On April 29 and 30, Christians from around the country will gather in Washington to protest the ongoing war in Iraq and ask President Obama to bring a just and lasting peace to Iraq.

Christian Peace Witness for Iraq is an ecumenical group of partners committed to raising a Christian voice for peace. Founded about two years ago, the group is grounded in worship and scripture and is dedicated to public witness, advocacy and nonviolence.

The two-day gathering is in conjunction with Obama’s 100th day in office and will begin with speeches and workshops on April 29. That evening, participants will proceed from National City Christian Church to the White House, where they’ll bless and present loaves of bread to the administration. On April 30, some participants will make advocacy visits to Congress, in coordination with Witness Against Torture’s 100th Day Action.

“This is a key moment for supporting the new administration,” said Rick Ufford-Chase, executive director of the Presbyterian Peace Fellowship and moderator of the 216th General Assembly. “We are hopeful that the president or a spokesperson will join us for worship or to receive the bread.”

The bread will represent repentance for the war and the call to choose the way of life. For Christians, repenting is the first step in rebuilding relationships, Ufford-Chase said.

After repentance can come reconstruction and reconciliation, said Ken Butigan, nonviolence trainer and interim director of Pace e Bene.

Civil disobedience — with some participants risking arrest — will also be part of the April 29 proceedings. The group will form two semicircles — one in “non-arrestable space” and one on the sidewalk in front of the White House, Ufford-Chase said. In order to avoid arrest, people must keep moving while on the sidewalk, but participants will stay in place.

Participants must decide for themselves if they want to risk arrest, and Christian Peace Witness has provided information about citations and the booking process on its Web site. The group had a similar gathering in 2007, with about 200 people out of about 1,000 being arrested.

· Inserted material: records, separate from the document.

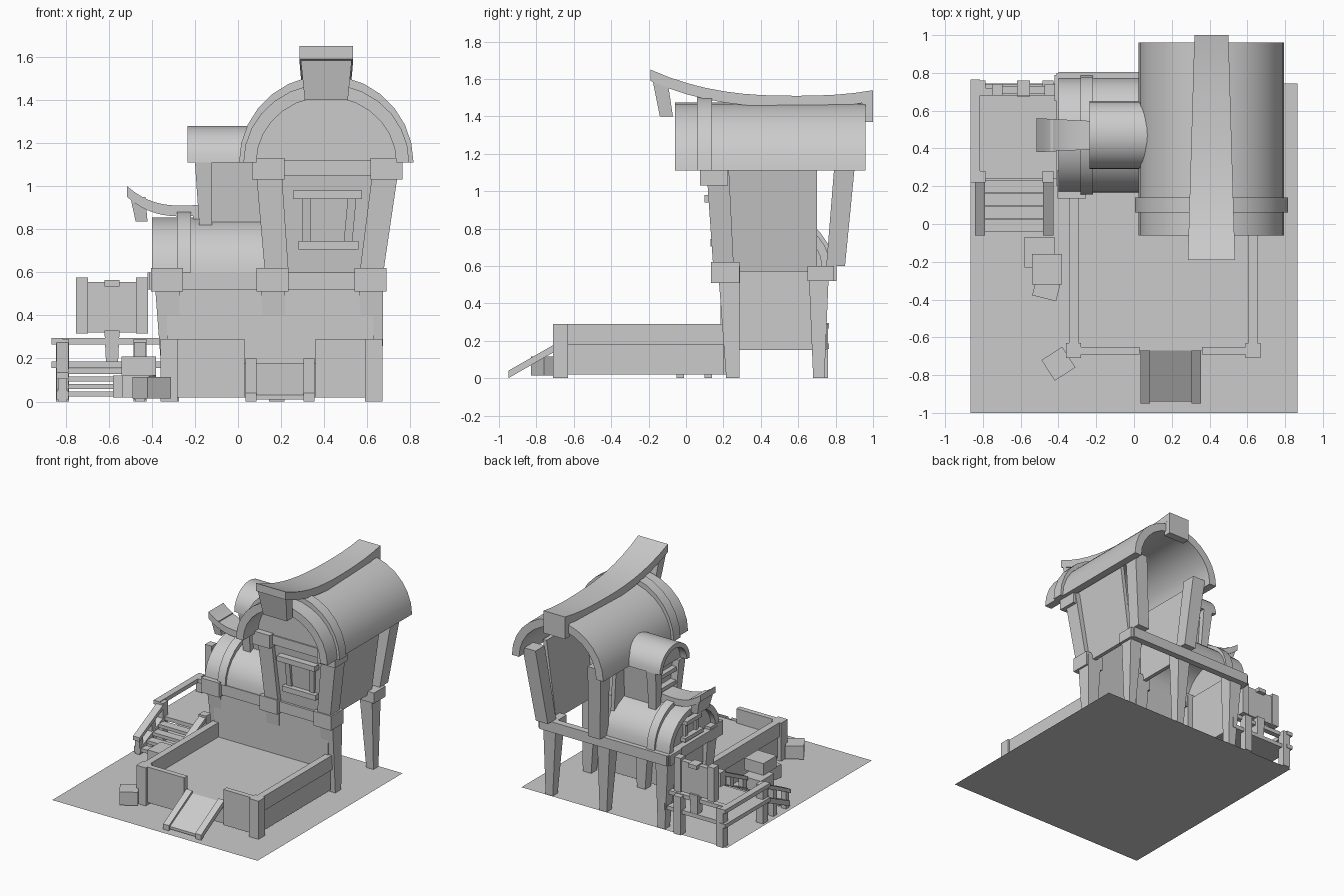
import bpy, bmesh
from math import sin, cos, pi, radians
from mathutils import Matrix

if "Cube" in bpy.data.objects:
    bpy.data.objects.remove(bpy.data.objects["Cube"], do_unlink=True)

GREY = (.6, .6, .6, 1)
mat = bpy.data.materials.new("plain grey")
mat.use_nodes = True
mat.diffuse_color = GREY
mat.node_tree.nodes["Principled BSDF"].inputs["Base Color"].default_value = GREY

# Shared levels and centre lines
PLATFORM, FENCE, STOREY, EAVE = .18, .29, .6, 1.11
MAIN_MID, WING_MID = .41, .47
BEAM_HEIGHT = (.52, STOREY)


def finish(name, bm, smooth=False):
    mesh = bpy.data.meshes.new(name)
    bm.to_mesh(mesh)
    bm.free()
    mesh.materials.append(mat)
    if smooth:
        mesh.shade_smooth()
        mesh.set_sharp_from_angle(angle=radians(35))
    ob = bpy.data.objects.new(name, mesh)
    bpy.context.collection.objects.link(ob)
    return ob


def loft(name, rings, smooth=False):
    """Skin rings of equal length and cap both ends."""
    bm = bmesh.new()
    verts = [[bm.verts.new(p) for p in ring] for ring in rings]
    for low, high in zip(verts, verts[1:]):
        for i in range(len(low)):
            bm.faces.new((low[i - 1], low[i], high[i], high[i - 1]))
    bm.faces.new(verts[0])
    bm.faces.new(verts[-1])
    bmesh.ops.recalc_face_normals(bm, faces=bm.faces)
    return finish(name, bm, smooth)


def rect(xs, ys, z):
    return [(xs[0], ys[0], z), (xs[1], ys[0], z), (xs[1], ys[1], z), (xs[0], ys[1], z)]


def around(mid, width):
    return (mid - width / 2, mid + width / 2)


def taper(name, low_xs, low_ys, high_xs, high_ys, zs):
    return loft(name, [rect(low_xs, low_ys, zs[0]), rect(high_xs, high_ys, zs[1])])


def box(name, xs, ys, zs):
    return taper(name, xs, ys, xs, ys, zs)


def post(name, x, y, zs, low, high, lean_x=0, lean_y=0):
    """Square post that widens from low to high and may lean."""
    return taper(name, around(x, low), around(y, low),
                 around(x + lean_x, high), around(y + lean_y, high), zs)


def crate(name, x, y, z, size, height=.1, turn=0):
    ob = post(name, 0, 0, (0, height), size, size)
    ob.data.transform(Matrix.Translation((x, y, z)) @ Matrix.Rotation(radians(turn), 4, 'Z'))


def slope(name, xs, start, end, thick):
    """Sloping plank between two (y, z) points."""
    section = [start, end, (end[0], end[1] - thick), (start[0], start[1] - thick)]
    return loft(name, [[(x, y, z) for y, z in section] for x in xs])


def place(axis, along, across, z):
    return (across, along, z) if axis == 'Y' else (along, across, z)


def arc(half, rise, steps=14):
    return [(half * cos(pi * i / steps), rise * sin(pi * i / steps)) for i in range(steps + 1)]


def vault(name, axis, span, mid, base, half, rise, thick):
    """Half-barrel roof shell."""
    rings = []
    for outer, inner in zip(arc(half, rise), arc(half - thick, rise - thick)):
        corners = [(span[0], outer), (span[1], outer), (span[1], inner), (span[0], inner)]
        rings.append([place(axis, a, mid + c, base + h) for a, (c, h) in corners])
    return loft(name, rings, True)


def gable(name, axis, start, mid, base, half, rise):
    """Half-disc wall closing a vault."""
    return loft(name, [[place(axis, a, mid + c, base + h) for c, h in arc(half, rise)]
                       for a in (start, start + .03)])


def ridge(name, axis, span, mid, low, lift, wide, narrow, thick):
    """Ridge cap that sweeps up towards its first end."""
    rings, steps = [], 12
    for i in range(steps + 1):
        t = i / steps
        z = low + lift * abs(1 - t / .65) ** 2.5
        half = (wide + (narrow - wide) * t) / 2
        along = span[0] + (span[1] - span[0]) * t
        rings.append([place(axis, along, mid + side * half, h)
                      for side, h in ((-1, z), (1, z), (1, z - thick), (-1, z - thick))])
    return loft(name, rings, True)


# Ground sheet
bm = bmesh.new()
bm.faces.new([bm.verts.new(p) for p in rect((-.865, .865), (-1, .745), 0)])
finish("ground", bm)

# Yard platform, low walls and corner posts
YARD = (-.67, .2)
box("yard_platform", (-.33, .64), YARD, (.02, PLATFORM))
for x in (-.32, .63):
    box("yard_side_wall", around(x, .05), YARD, (PLATFORM, FENCE))
    post("yard_corner_post", x, YARD[0], (0, FENCE), .08, .08)
for xs in ((-.3, .03), (.36, .62)):
    box("yard_front_wall", xs, around(YARD[0], .04), (.02, FENCE))

# Ramp into the yard
slope("ramp", around(.2, .25), (YARD[0], PLATFORM), (-.94, .03), .02)
for x in (.06, .33):
    slope("ramp_edge", around(x, .05), (YARD[0], .2), (-.95, .04), .04)

# Lower storey walls
box("lower_front_wall", (-.33, .63), around(.2, .03), (.02, STOREY))
box("lower_left_wall", around(-.33, .03), (.2, .75), (.15, STOREY))

# Lower storey posts, caps and beams
for x in (-.31, .18, .635):
    post("lower_front_post", x, .25, (0, STOREY), .07, .12, -.02, -.02)
    post("lower_back_post", x, .71, (0, STOREY), .06, .11, -.02)
    box("lower_front_cap", around(x - .02, .15), around(.21, .15), (.51, .62))
for x in (-.35, .62):
    box("lower_back_cap", around(x, .14), around(.72, .14), BEAM_HEIGHT)
for y in (.19, .78):
    box("lower_cross_beam", (-.4, .67), around(y, .05), BEAM_HEIGHT)
box("lower_left_beam", around(-.38, .06), (.2, .8), BEAM_HEIGHT)

# Tower walls
TOWER = (STOREY - .03, EAVE + .04)
taper("tower_front_wall", (.13, .64), around(.2, .03), (.1, .71), around(.15, .03), TOWER)
for low, high in ((.62, .7), (.14, .11)):
    taper("tower_side_wall", around(low, .03), (.2, .7), around(high, .03), (.16, .7), TOWER)

# Tower posts, caps and beam
for x, lean in ((.18, -.04), (.62, .07)):
    post("tower_front_post", x, .2, (STOREY, EAVE), .11, .12, lean, -.03)
    post("tower_back_post", x, .8, (STOREY, EAVE + .05), .1, .11, lean, .05)
    box("tower_cap", around(x + lean, .15), around(.15, .15), (1.03, 1.13))
box("tower_front_beam", (.1, .7), around(.14, .06), (1.05, 1.12))

# Tower window frame
box("window_head", around(.415, .32), (.1, .17), around(.96, .04))
box("window_sill", around(.42, .28), (.13, .2), around(.725, .04))
for x, lean in ((.32, 0), (.51, .02)):
    post("window_jamb", x, .18, (.73, .95), .04, .04, lean, -.03)

# Main roof with its band, gable and ridge
vault("main_roof", 'Y', (-.06, .96), MAIN_MID, EAVE, .385, .365, .06)
vault("main_roof_band", 'Y', (.06, .14), MAIN_MID, EAVE, .405, .405, .05)
gable("main_gable", 'Y', .12, MAIN_MID, EAVE, .33, .32)
ridge("main_ridge", 'Y', (-.19, 1), MAIN_MID, 1.51, .14, .25, .18, .06)
taper("main_ridge_front", around(MAIN_MID, .2), (-.14, -.07),
      around(MAIN_MID, .24), (-.18, -.1), (1.4, 1.6))
box("main_ridge_back", around(MAIN_MID, .18), (.94, 1), (1.37, 1.52))

# Side wing roof with its band, gable and ridge
vault("wing_roof", 'X', (-.4, .14), WING_MID, STOREY, .3, .255, .045)
vault("wing_roof_band", 'X', around(-.25, .065), WING_MID, STOREY, .315, .29, .05)
gable("wing_gable", 'X', -.36, WING_MID, STOREY, .27, .22)
ridge("wing_ridge", 'X', (-.515, -.12), WING_MID, .91, .09, .18, .14, .05)
taper("wing_ridge_front", (-.475, -.42), around(WING_MID, .14),
      (-.5, -.43), around(WING_MID, .17), (.835, .95))
box("wing_ridge_back", (-.21, -.12), around(WING_MID, .14), (.83, .9))

# Wing window frame
for z, width in ((.63, .22), (.75, .18)):
    box("wing_window_bar", (-.4, -.35), around(WING_MID, width), around(z, .03))
for side in (-1, 1):
    post("wing_window_jamb", -.365, WING_MID + side * .065, (.63, .75), .03, .03)

# Dormer above the wing
taper("dormer_body", (-.12, .12), around(WING_MID, .22),
      (-.15, .12), around(WING_MID, .28), (.8, EAVE + .03))
vault("dormer_roof", 'X', (-.235, .08), WING_MID, EAVE, .18, .17, .035)
gable("dormer_gable", 'X', -.18, WING_MID, EAVE, .15, .14)
for side in (-1, 1):
    post("dormer_post", -.15, WING_MID + side * .12, (.82, EAVE), .06, .08, -.01, side * .02)
for z in (.94, 1.04):
    box("dormer_window_bar", (-.18, -.13), around(WING_MID, .2), around(z, .03))

# Side deck with railings
DECK = .17
box("deck", (-.83, -.36), (.24, .74), around(DECK, .03))
for z in (DECK, FENCE - .01):
    box("deck_left_rail", around(-.84, .05), (.22, .765), around(z, .03))
    box("deck_back_rail", (-.86, -.36), around(.7, .04), around(z, .03))

# Deck posts and stair sides, one set for each side
for x in (-.815, -.455):
    for y in (.25, .73):
        post("deck_post", x, y, (0, FENCE), .06, .06)
    slope("stair_handrail", around(x, .055), (.25, FENCE), (-.06, .135), .03)
    slope("stair_stringer", around(x, .055), (.25, DECK + .02), (-.05, .05), .04)
    for y, top in ((.12, .2), (-.03, .13)):
        post("stair_baluster", x, y, (0, top), .04, .04)
for i in range(4):
    box("stair_tread", (-.8, -.47), around(.2 - i * .07, .065), around(.14 - i * .035, .025))

# Notice board on the deck
BOARD = -.585
box("board_panel", around(BOARD, .3), around(.71, .04), (.32, .555))
for side in (-1, 1):
    box("board_end", around(BOARD + side * .14, .055), around(.71, .06), (.315, .575))
box("board_crest", around(BOARD, .07), around(.72, .08), around(.55, .03))
post("board_post", BOARD, .71, (DECK, .33), .055, .07)

# Crates
crate("crate_back", -.5, -.15, .02, .16)
crate("crate_front", -.46, -.33, .02, .13, turn=-14)
crate("crate_top", -.46, -.24, .12, .16, .09)
crate("crate_loose", -.4, -.74, .015, .13, turn=33)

“Civil disobedience is an obedience to a higher order. Minds and hearts and countries can be changed through civil disobedience,” said Susan Mark Landis, peace advocate for the Mennonite Church USA. “This is a group that knows how to witness to the government in a way that they can be heard.”

The group is hoping to create opportunities for real dialogue with the administration about ending the war in Iraq. The group aims to raise a collective voice in both protest and affirmation.

“We’re going in the spirit of supporting the president’s thrust for peace, but also calling on him to go further,” Butigan said.

Workshops at the gathering will focus on nonviolence and advocacy training, as well as a legal briefing on nonviolent direct action.

Speakers and preachers are:

  • Tony Campolo, author, pastor, social activist and sociologist
  • Rev. Lennox Yearwood Jr., minister, community activist, president of the Hip Hop Caucus and U.S. Air Force Reserve veteran
  • Sr. Dianna Ortiz, U.S.-born survivor of torture in Guatemala, founder of Torture Abolition and Survivors’ Support Coalition International
  • Elizabeth McAlister, peace activist and co-founder of Jonah House
  • Najlaa Al-Nashi, Iraqi displaced by way and Middle East coordinator for Direct Aid Iraq, will send video address from Jordan.

At the White House worship and witness, speakers will be the Rev. Raphael Warnock, pastor at Atlanta’s Ebenezer Baptist Church, Martin Luther King Jr.’s spiritual home, and Catholic Kathy Kelly, who has been to Iraq 24 times and lived in Baghdad during the March 2003 bombardment.